The US administration is spreading the message not only in the Arab world and Africa but also in other parts of the world that Yemen is a safe haven for Al Qaida and that Eritrea is providing training to Al Houthis with the support and supervision of Iran at camps in Danqalalu, east of Qanda city in central Eritrea, Tabur on Musawwa Road and two other places in the Shawa region close to Sudan.
The main charge of the US against Afewerki is that he harbours training camps for rebels on Eritrean soil. In addition, there are charges that Eritrea is allowing militants to use its waters.
The US has unleashed an aggressive media campaign based on lies that Eritrea is allowing Iran to use its islands, including Domira located close to Djibouti, for military and intelligence purposes.
Is there any logic in the thinking that Eritrea is allowing the use of most of its territories, whose independence and sovereignty was achieved with the martyrdom of thousands of its countrymen, as a colony of Iran?
It is also ironic that Yemen had accused Asmara of using Israeli naval boats during the Eritrea-Yemen military conflict over the strategic Hanish Islands in the Red Sea in December 1995. Yemen contended that Eritrean forces broke a truce and captured Greater Hanish, the main island in a chain between the two nations that sits astride one of the world's major shipping lanes, near Bab Al Mandeb Strait at the southern entrance to the Red Sea.

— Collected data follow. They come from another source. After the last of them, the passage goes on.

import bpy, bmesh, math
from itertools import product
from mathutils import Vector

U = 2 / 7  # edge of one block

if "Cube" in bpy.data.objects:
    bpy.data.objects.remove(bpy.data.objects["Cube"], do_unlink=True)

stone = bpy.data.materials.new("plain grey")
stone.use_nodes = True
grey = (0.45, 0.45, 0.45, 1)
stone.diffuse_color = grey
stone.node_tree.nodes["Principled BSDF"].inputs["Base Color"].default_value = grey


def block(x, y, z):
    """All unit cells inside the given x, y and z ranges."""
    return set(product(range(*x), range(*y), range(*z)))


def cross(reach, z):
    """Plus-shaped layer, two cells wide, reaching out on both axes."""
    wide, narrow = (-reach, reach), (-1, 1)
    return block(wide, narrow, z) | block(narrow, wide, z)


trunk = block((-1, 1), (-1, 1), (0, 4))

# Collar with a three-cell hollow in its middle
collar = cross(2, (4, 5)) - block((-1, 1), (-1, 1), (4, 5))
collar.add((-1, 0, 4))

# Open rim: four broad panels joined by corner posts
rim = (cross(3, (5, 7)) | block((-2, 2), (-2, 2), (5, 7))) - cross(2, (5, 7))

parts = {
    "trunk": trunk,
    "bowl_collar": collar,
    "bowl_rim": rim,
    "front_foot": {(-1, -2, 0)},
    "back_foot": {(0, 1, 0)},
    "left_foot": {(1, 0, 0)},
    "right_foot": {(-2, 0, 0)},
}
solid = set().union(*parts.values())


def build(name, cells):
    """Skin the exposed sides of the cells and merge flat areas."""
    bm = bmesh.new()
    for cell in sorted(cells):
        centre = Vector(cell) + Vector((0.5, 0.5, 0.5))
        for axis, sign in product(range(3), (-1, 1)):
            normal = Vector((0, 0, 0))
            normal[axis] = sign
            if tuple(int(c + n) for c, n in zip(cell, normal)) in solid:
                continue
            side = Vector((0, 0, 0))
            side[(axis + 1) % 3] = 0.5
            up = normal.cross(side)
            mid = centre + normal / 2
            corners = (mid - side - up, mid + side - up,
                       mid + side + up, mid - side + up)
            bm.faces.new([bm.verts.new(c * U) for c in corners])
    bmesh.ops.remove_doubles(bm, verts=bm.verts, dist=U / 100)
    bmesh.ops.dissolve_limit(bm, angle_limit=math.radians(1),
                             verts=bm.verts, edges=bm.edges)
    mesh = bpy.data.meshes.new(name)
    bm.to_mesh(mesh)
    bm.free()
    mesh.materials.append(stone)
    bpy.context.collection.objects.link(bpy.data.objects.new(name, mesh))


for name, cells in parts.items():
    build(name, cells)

As a mediaperson who had covered that war and conducted separate interviews with the presidents of Yemen and Eritrea while the fighting was raging, I remember that the Yemeni media and most of the Arab press had then reported the presence of military bases, missile launching pads and military hardware from Israel in those islands. But now, the allegation is that Eritrea is hosting Iranian military personnel on these islands.
Is it possible for Afewerki to get the magic wand of Mousa and gather its military with the Iranian intelligence and its Israeli counterpart on those islands to turn them into islands of wonders similar to those in the Arabian Nights?

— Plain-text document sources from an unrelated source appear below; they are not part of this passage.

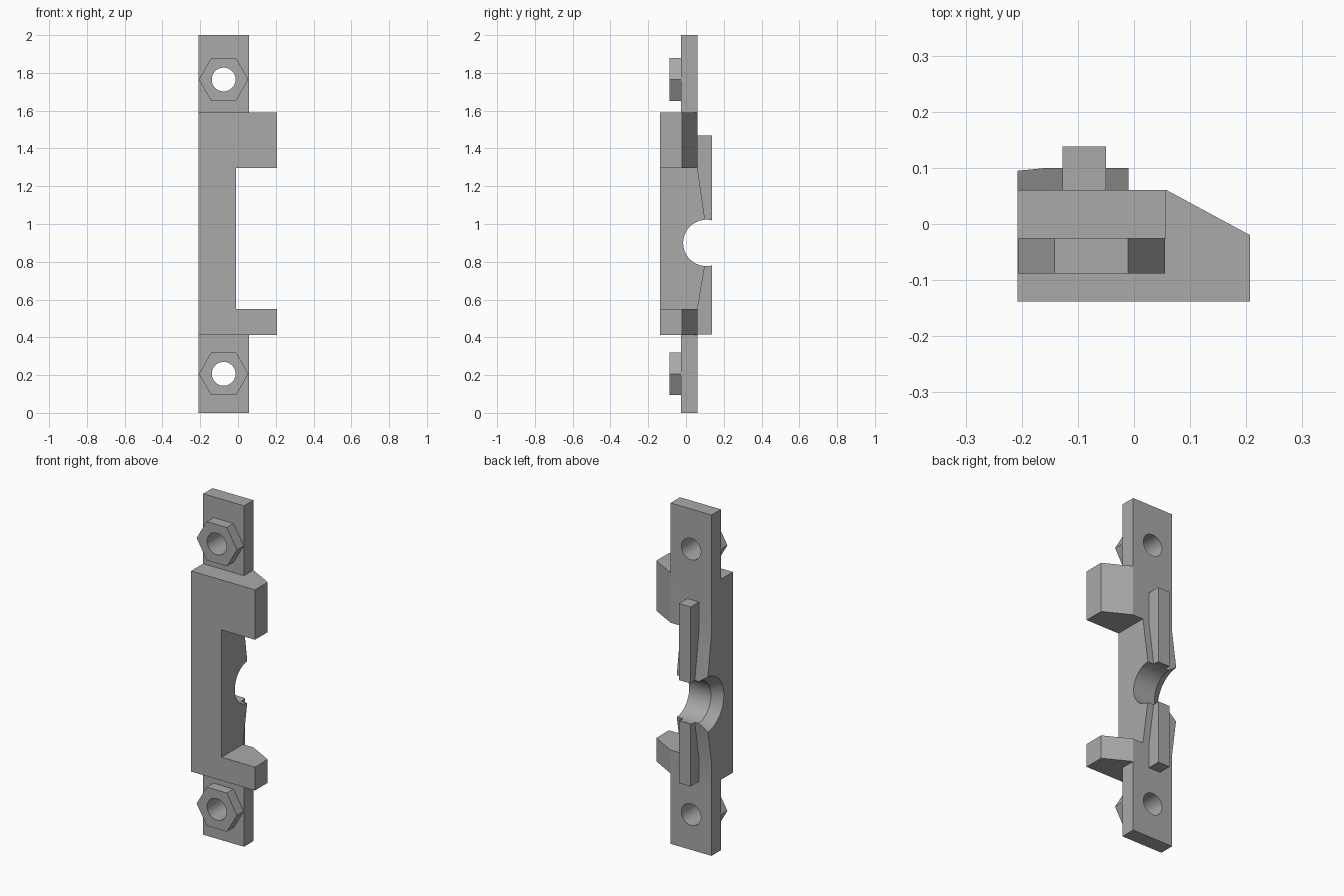
import bpy, bmesh, math
from mathutils import Matrix, Vector

default = bpy.data.objects.get("Cube")
if default:
    bpy.data.objects.remove(default, do_unlink=True)

grey = bpy.data.materials.new("plain grey")
grey.use_nodes = True
colour = (0.4, 0.4, 0.4, 1)
grey.diffuse_color = colour
grey.node_tree.nodes["Principled BSDF"].inputs["Base Color"].default_value = colour

X0, X1, X_WEB, X_TIP = -0.208, 0.057, -0.01, 0.207
Y_FRONT, Y_STRAP, Y_BACK = -0.138, -0.026, 0.061
HOLE_X, HOLE_Z = -0.076, (0.207, 1.765)
BORE_Y, BORE_Z, BORE_R = 0.108, 0.9, 0.123


def finish(name, bm):
    bmesh.ops.recalc_face_normals(bm, faces=bm.faces[:])
    mesh = bpy.data.meshes.new(name)
    bm.to_mesh(mesh)
    bm.free()
    mesh.materials.append(grey)
    obj = bpy.data.objects.new(name, mesh)
    bpy.context.collection.objects.link(obj)
    return obj


def prism(name, points, axis, lo, hi):
    """Extrude a 2D outline along an axis; the outline uses the other two in order."""
    def place(p, d):
        co = list(p)
        co.insert(axis, d)
        return Vector(co)
    bm = bmesh.new()
    face = bm.faces.new([bm.verts.new(place(p, lo)) for p in points])
    grown = bmesh.ops.extrude_face_region(bm, geom=[face])["geom"]
    verts = [v for v in grown if isinstance(v, bmesh.types.BMVert)]
    bmesh.ops.translate(bm, verts=verts, vec=place((0, 0), hi - lo))
    return finish(name, bm)


def box(name, x, y, z):
    return prism(name, [(x[0], y[0]), (x[1], y[0]), (x[1], y[1]), (x[0], y[1])], 2, *z)


def cone(name, centre, axis, r1, r2, depth, sides=64):
    """Cylinder or cone, from r1 to r2 along the positive axis."""
    turn = Matrix.Rotation(math.pi / 2, 4, 'Y') if axis == 'X' else Matrix.Rotation(-math.pi / 2, 4, 'X')
    bm = bmesh.new()
    bmesh.ops.create_cone(bm, cap_ends=True, segments=sides, radius1=r1, radius2=r2,
                          depth=depth, matrix=Matrix.Translation(centre) @ turn)
    return finish(name, bm)


def combine(target, tool, operation):
    mod = target.modifiers.new(tool.name, 'BOOLEAN')
    mod.object, mod.operation, mod.solver = tool, operation, 'EXACT'
    bpy.context.view_layer.objects.active = target
    bpy.ops.object.modifier_apply(modifier=mod.name)
    bpy.data.objects.remove(tool, do_unlink=True)


def smooth(obj):
    bpy.ops.object.select_all(action='DESELECT')
    obj.select_set(True)
    bpy.context.view_layer.objects.active = obj
    bpy.ops.object.shade_smooth_by_angle(angle=math.radians(25))


# Mounting strap and the thick block with its slanted back corner
bracket = box("bracket", (X0, X1), (Y_STRAP, Y_BACK), (0, 2))
block = prism("block", [(X0, Y_FRONT), (X_TIP, Y_FRONT), (X_TIP, -0.02),
                        (X1, Y_BACK), (X0, Y_BACK)], 2, 0.413, 1.59)
combine(bracket, block, 'UNION')

# Opening that leaves the two arms
combine(bracket, box("opening", (X_WEB, 0.4), (-0.3, 0.3), (0.55, 1.297)), 'DIFFERENCE')

# Tapered swelling and upright rib on the back
swelling = prism("swelling", [(0.03, 1.297), (Y_BACK, 1.297), (0.1, 1.025),
                              (0.1, 0.78), (Y_BACK, 0.55), (0.03, 0.55)], 0, X0, X_WEB)
combine(bracket, swelling, 'UNION')
combine(bracket, box("rib", (-0.127, -0.05), (0.03, 0.138), (0.415, 1.468)), 'UNION')

# Cross bore with a countersunk mouth on one side
combine(bracket, cone("bore", (0, BORE_Y, BORE_Z), 'X', BORE_R, BORE_R, 1), 'DIFFERENCE')
mouth = cone("mouth", (X0 + 0.02, BORE_Y, BORE_Z), 'X', BORE_R + 0.06, BORE_R - 0.01, 0.1)
combine(bracket, mouth, 'DIFFERENCE')

# Screw holes and hexagonal nuts
for label, z in zip(("lower", "upper"), HOLE_Z):
    combine(bracket, cone("hole", (HOLE_X, 0, z), 'Y', 0.063, 0.063, 1), 'DIFFERENCE')
    hexagon = [(HOLE_X + 0.131 * math.cos(math.radians(a)),
                z + 0.131 * math.sin(math.radians(a))) for a in range(0, 360, 60)]
    nut = prism(label + "_nut", hexagon, 1, -0.088, Y_STRAP)
    combine(nut, cone("hole", (HOLE_X, 0, z), 'Y', 0.063, 0.063, 1), 'DIFFERENCE')
    smooth(nut)
smooth(bracket)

The overwhelming presence of naval forces of the US and other Western countries and their intelligence apparatus on the international waters in the Red Sea on the pretext of countering Somali pirates also seems to be detrimental to the interests of Eritrea. They are engaged in monitoring and spying over the Eritrean ports and islands rather than the pirates.
Also, Washington continues to create a media ruckus about the Iranian military presence at the Port of Assab, located in southern Eritrea along the Red Sea, and the types of Iranian weapons amassed there, saying these weapons are much larger than what is actually needed to protect the oil facilities there.

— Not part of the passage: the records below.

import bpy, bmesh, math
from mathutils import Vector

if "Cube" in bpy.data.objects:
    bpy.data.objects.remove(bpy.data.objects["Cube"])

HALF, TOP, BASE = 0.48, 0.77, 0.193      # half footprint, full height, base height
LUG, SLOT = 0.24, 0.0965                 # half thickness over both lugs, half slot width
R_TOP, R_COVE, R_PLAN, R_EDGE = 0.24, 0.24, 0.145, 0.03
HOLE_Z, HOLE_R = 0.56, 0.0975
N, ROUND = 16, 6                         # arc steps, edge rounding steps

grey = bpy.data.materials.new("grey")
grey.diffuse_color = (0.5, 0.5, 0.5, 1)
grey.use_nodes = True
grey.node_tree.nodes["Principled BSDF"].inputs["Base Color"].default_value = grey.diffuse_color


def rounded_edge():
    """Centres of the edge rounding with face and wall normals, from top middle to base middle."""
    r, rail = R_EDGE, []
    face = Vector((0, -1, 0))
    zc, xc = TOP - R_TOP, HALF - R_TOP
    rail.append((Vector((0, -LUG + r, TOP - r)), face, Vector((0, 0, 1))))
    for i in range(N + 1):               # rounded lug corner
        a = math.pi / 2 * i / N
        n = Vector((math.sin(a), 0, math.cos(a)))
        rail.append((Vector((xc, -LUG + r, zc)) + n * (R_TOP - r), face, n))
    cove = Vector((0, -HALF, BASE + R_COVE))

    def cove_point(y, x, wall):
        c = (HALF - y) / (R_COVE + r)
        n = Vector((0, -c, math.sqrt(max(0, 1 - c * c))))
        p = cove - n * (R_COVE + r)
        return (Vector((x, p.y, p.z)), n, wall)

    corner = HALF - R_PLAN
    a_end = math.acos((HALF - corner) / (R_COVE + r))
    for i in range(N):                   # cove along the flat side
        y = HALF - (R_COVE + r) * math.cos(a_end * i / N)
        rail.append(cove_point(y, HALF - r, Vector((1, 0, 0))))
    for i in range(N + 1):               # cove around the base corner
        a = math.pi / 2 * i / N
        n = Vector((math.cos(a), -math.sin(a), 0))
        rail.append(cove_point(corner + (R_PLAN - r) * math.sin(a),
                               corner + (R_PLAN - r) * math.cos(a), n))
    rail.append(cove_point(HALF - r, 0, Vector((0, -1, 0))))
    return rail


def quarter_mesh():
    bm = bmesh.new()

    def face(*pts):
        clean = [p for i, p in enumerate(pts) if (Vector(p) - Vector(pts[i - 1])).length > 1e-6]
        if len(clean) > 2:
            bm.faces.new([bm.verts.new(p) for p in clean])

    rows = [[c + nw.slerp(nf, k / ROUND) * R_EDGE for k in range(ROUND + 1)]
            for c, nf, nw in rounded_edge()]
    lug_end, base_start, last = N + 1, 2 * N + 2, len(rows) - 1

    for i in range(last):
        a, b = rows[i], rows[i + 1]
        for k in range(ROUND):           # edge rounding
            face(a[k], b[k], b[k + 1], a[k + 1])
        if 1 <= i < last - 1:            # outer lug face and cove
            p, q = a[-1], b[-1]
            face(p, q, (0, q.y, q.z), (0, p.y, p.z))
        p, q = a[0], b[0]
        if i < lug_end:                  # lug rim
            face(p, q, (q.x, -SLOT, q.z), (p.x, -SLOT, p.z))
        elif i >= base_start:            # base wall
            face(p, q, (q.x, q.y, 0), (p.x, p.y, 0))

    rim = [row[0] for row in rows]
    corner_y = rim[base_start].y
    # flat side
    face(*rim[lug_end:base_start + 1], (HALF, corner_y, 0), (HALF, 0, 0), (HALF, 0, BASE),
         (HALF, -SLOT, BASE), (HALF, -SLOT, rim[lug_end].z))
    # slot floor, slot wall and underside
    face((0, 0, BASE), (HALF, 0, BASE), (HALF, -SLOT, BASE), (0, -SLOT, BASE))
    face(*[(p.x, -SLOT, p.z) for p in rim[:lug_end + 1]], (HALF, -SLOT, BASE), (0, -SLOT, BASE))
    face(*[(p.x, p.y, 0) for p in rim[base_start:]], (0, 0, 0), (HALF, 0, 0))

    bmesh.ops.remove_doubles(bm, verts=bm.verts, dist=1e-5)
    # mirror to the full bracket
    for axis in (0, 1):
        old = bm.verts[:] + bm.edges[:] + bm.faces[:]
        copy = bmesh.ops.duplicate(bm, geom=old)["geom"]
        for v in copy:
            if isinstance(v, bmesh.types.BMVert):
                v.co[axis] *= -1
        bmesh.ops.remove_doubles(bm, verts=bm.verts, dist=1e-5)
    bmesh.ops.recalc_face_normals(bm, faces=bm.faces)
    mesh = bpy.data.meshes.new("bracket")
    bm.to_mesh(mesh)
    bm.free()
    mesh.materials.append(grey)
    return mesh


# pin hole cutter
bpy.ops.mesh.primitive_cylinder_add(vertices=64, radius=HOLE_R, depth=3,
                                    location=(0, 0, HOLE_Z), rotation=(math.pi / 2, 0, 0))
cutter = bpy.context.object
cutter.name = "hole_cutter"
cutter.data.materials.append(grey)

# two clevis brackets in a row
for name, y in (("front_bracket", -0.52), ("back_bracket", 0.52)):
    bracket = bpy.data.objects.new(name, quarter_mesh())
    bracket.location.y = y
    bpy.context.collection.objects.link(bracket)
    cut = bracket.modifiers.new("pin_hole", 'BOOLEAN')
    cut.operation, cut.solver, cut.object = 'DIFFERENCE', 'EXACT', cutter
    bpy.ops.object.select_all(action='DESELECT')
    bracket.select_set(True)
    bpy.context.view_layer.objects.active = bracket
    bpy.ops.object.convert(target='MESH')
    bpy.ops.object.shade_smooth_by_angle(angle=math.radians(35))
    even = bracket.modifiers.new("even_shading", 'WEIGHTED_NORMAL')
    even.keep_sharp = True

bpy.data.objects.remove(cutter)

It is noteworthy that Asmara signed an agreement with Tehran in September 2008 to grant exclusive rights to Tehran to supervise the maintenance and development work of the Assab Refinery of the Eritrean Oil Recycling Company at the Assab Port. According to the agreement, Iran is engaged in the reconstruction works of the refinery established earlier by Russia.
Using their media muscle, Washington and London are at the forefront of taking strict punitive measures against Eritrea over alleged support to militants.
The US administration recognises the harsh reality that it is not in a position to enter into a new military conflict aimed at deposing President Afewerki and President Omar Al Bashir of Sudan.
Washington no longer wants to be caught in another quagmire after desperately pursuing an exit from Iraq and Afghanistan. However, there is no doubt that it will, of course, change its tactics and plans to realise its (imperial) goals.
The Americans may resort to tactics similar to those it adopted in Iraq and Afghanistan to bring down governments by using military might.
They would also probably explore other options under the cover of international bodies to get legitimacy for their acts by calling for punitive action against those on their hitlist.
The latest such action was the UN Security Council Resolution 1907 passed against Eritrea recently.
Abdul Nabi Shaheen is the Gulf News correspondent in Saudi Arabia.